by Luv Mehta
One fine day, my sister decided to force me to watch Doctor Who. I had the show for a long while, but the episode count had turned me off beforehand, but she was bored and decided to give an episode a try - which became five episodes, then a season, then the series itself. And, of course, she had to see whether I’d like it as well.
Spoiler alert: I did.
It’s quite fun looking at Doctor Who with absolutely no preconceptions or knowledge of the most iconic elements or moments, so I’m going to write a series of articles on the new 2005 series and focus on one season per article. Do I like your favourite episode, or do we end up at a completely different conclusion for the same story arc? Let’s look at each episode and find out.
by Tarique Ejaz and Luv Mehta
DEADPOOL REVIEW (WAIT, HOW IS THIS A REVIEW IF THERE ARE NO PROPER SCORES?)
Luv Mehta as That Overcritical Tool
Tarique Ejaz as That Overexcited Fanboy
by Srijon Mukherjee
Dystopian fiction is one of my favorite genres of literature. It’s entertaining, and scarily relevant at times, which makes it all the better and worse for me. Better, when I read, worse, when I think about what I’m reading. Better again, when I feel that way, it’s a sort of chill you can get addicted to.
And so I picked up Margaret Atwood’s ‘The Handmaid’s Tale’. Now, I’d read ‘Oryx And Crake’ by her before, so I thought I was ready for whatever the book would throw, or speculate at me. I wasn’t.
by Zehra Kazmi
Diggi Palace struggles to maintain its stately elegance despite being overrun by a crowd of thousands every day between 21st to 25th of January of this year. There is something so alluring about the intricate floral patterns of Durbar Hall, the fancy tea that is sold for 70 bucks a cup at a Chaayos stall, the idea of rubbing shoulders with the likes of Margret Atwood and Homi K. Bhabha and those bright, chirpy decorations gracing the venue-not too different from some huge, overpriced mela. Jaipur Literature Festival (JLF) is every nerdy bookworm’s paradise.
Sure, we are sometimes rudely awoken from this utopian dream by disruptions like Ravinder Singh and the strange men who enter the venue for the sole purpose of leering at unsuspecting foreign women - but otherwise, JLF is still highbrow heaven.
by Amrit Paul and Srijon Mukherjee
A mockumentary show boasting of the same casting crew

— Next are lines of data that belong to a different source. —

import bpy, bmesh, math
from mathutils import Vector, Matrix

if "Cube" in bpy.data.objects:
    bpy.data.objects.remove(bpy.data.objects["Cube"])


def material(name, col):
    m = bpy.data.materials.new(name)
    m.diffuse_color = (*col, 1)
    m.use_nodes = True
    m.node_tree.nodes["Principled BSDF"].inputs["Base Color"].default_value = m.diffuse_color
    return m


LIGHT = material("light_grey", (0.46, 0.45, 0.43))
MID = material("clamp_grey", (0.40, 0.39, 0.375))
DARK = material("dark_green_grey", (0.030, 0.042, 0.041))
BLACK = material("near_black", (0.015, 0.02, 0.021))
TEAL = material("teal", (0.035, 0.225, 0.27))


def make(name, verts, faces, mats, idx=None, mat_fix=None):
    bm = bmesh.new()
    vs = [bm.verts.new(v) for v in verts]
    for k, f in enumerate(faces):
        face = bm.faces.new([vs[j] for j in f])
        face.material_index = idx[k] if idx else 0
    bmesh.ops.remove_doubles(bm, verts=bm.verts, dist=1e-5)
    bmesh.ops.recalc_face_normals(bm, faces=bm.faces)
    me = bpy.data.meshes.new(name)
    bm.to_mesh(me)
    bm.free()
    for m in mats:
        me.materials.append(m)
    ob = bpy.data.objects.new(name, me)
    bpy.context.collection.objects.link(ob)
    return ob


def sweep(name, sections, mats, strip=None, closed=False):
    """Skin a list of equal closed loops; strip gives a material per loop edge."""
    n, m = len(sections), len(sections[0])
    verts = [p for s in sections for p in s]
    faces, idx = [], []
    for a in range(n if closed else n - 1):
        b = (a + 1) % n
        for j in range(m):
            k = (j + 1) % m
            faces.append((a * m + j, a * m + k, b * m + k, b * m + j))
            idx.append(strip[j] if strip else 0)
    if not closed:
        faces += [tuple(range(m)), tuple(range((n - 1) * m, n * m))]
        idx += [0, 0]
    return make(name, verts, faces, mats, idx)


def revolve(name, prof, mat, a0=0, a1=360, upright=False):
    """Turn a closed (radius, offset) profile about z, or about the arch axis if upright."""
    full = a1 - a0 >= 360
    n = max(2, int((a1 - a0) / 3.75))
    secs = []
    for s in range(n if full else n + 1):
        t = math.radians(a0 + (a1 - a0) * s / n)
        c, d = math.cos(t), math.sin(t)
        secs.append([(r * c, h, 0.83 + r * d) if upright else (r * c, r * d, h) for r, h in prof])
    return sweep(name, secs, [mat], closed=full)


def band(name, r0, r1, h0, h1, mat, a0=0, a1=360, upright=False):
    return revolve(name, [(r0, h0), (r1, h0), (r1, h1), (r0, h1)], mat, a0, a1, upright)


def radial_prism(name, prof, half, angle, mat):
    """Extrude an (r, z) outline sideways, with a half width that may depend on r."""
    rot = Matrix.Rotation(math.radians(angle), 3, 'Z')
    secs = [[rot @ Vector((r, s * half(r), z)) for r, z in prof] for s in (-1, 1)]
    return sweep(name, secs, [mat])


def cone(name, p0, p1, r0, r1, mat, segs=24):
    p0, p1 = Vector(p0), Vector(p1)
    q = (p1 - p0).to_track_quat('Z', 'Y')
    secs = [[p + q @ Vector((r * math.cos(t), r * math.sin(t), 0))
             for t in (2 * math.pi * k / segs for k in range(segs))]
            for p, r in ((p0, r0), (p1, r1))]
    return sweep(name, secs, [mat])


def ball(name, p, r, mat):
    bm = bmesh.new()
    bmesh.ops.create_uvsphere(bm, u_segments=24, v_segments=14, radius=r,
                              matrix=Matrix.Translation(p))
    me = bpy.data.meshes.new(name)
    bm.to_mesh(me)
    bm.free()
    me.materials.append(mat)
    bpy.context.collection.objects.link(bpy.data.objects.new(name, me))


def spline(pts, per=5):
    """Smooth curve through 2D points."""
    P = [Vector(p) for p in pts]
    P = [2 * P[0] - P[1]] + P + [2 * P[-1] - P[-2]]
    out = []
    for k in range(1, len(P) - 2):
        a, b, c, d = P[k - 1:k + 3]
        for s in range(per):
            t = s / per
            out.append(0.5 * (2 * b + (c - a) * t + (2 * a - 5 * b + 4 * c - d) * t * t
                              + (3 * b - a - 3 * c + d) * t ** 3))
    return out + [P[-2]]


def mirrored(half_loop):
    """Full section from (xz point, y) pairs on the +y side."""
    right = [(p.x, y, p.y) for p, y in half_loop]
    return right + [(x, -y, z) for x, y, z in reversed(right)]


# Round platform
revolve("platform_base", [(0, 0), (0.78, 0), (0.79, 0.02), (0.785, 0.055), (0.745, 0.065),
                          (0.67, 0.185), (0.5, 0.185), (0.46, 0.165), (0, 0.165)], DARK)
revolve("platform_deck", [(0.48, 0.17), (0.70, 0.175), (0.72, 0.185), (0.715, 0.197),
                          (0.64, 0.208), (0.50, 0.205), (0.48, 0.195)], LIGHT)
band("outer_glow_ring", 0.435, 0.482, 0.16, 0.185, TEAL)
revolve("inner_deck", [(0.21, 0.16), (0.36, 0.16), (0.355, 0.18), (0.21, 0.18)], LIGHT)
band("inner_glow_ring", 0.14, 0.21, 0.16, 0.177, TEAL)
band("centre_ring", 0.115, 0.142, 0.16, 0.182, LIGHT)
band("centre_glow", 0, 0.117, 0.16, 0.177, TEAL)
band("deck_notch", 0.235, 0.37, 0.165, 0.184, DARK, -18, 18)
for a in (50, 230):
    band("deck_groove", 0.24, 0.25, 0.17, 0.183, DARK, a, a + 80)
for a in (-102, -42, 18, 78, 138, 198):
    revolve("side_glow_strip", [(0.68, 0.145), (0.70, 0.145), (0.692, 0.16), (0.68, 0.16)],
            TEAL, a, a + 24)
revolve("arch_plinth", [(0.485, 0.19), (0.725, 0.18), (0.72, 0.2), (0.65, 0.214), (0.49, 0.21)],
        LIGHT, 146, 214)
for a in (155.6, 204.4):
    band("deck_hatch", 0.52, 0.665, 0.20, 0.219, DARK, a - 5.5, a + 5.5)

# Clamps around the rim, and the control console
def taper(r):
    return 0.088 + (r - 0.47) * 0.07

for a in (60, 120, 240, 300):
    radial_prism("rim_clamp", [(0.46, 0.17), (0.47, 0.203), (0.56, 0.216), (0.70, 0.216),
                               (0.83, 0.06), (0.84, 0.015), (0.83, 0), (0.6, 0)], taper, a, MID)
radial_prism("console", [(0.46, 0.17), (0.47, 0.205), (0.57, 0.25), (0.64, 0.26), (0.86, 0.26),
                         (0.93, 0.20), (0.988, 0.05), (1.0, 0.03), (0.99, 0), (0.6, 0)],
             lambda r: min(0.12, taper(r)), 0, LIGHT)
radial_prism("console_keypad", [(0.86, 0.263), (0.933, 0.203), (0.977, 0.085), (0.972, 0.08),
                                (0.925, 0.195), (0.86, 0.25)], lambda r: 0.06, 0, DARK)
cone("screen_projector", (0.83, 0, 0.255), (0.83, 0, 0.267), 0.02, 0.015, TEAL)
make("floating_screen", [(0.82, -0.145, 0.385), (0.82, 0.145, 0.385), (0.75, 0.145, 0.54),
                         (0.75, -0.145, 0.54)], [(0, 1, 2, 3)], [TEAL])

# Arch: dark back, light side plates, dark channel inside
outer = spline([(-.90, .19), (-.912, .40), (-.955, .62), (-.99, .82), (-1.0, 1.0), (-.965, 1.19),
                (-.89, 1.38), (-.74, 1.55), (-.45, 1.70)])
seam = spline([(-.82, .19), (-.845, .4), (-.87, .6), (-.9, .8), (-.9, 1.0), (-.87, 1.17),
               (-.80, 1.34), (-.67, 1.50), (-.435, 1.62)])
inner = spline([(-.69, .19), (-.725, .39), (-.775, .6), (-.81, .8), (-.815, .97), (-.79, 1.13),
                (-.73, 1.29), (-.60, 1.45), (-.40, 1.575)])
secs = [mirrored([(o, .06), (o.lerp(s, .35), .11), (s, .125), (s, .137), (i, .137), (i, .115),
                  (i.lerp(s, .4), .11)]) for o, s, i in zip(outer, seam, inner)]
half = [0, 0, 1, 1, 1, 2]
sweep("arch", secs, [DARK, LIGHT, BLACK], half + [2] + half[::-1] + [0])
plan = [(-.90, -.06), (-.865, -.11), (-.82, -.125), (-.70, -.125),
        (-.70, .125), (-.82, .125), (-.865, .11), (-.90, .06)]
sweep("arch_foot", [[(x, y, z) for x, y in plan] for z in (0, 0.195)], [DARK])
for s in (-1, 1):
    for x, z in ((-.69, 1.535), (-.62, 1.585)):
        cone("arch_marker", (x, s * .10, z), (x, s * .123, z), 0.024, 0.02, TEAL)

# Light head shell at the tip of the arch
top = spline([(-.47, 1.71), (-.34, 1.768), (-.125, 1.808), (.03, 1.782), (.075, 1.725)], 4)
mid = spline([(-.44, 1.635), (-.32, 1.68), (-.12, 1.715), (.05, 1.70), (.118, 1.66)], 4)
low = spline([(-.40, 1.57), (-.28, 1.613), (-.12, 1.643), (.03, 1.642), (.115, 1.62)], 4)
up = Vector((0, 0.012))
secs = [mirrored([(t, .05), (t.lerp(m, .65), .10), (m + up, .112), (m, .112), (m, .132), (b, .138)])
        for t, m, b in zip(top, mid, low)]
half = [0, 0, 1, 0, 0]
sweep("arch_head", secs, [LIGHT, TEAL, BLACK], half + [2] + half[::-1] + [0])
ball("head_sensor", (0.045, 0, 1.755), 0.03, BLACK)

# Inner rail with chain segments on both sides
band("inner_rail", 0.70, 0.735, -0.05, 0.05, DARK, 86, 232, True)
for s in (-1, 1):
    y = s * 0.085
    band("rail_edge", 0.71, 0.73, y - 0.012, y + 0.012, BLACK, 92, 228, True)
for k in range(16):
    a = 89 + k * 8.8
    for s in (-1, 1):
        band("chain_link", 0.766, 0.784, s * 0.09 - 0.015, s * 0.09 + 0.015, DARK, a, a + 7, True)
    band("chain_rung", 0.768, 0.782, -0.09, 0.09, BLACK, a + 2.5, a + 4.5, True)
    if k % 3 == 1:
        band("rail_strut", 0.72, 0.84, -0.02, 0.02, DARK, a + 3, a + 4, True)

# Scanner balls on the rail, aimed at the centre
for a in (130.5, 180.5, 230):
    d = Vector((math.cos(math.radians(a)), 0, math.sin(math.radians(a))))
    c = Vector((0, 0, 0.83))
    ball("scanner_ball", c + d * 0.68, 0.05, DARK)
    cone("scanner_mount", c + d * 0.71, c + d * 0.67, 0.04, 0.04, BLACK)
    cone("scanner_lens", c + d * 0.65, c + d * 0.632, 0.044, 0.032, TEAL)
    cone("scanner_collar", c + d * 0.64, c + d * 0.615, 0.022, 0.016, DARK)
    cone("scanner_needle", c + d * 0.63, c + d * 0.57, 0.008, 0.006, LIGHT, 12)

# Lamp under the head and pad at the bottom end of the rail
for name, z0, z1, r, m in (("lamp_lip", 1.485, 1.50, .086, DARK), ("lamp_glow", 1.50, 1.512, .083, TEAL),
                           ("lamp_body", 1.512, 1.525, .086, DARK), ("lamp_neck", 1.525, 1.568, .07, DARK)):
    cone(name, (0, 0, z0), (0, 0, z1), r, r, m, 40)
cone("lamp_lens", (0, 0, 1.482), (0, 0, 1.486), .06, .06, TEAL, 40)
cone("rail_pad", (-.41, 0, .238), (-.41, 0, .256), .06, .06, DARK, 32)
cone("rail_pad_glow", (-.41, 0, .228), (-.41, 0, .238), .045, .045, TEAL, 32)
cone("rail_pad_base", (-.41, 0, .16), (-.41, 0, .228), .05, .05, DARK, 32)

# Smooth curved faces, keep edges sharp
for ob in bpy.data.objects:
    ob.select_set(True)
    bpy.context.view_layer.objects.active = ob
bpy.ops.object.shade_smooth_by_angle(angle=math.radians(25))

behind the multiple award winning show The Office ,
Parks And Recreation slowly creeps its way
into the viewer’s heart without them realizing it.
by Tarique Ejaz
“The World Breaker is here to smash you!”
The World War Hulk storyline is a 5-issue colossal crossover event of the Marvel Universe which included the entire Universe trapped in the midst of Hulk’s rage-fueled war against the Illuminati (The secret group of Doctor Strange, Black Bolt, Iron Man, Namor - The Submariner, Mister Fantastic and Professor Xavier) in general. The event follows the happenings of the Planet Hulk storyline which was equally massive and given Marvel’s tendency to throw in almost all the heroes, anti-heroes and villains into a single mix at every other happening, this was lined up to be no different. Now, the flavor of this story arc can only be enjoyed if you are able to read all the tie-ins to the event as the main series will only give you the overview of the primary collision while the subplots are explained with much more clarity in the tie-in title issues.
Before we delve into World War Hulk, a title which was given to the saga in the pages of Marvel Comics by once esteemed reporter of the Daily Bugle Ben Urich, let us just run through the events of the Planet Hulk storyline leading to the aforementioned event through these Mini Marvel strips.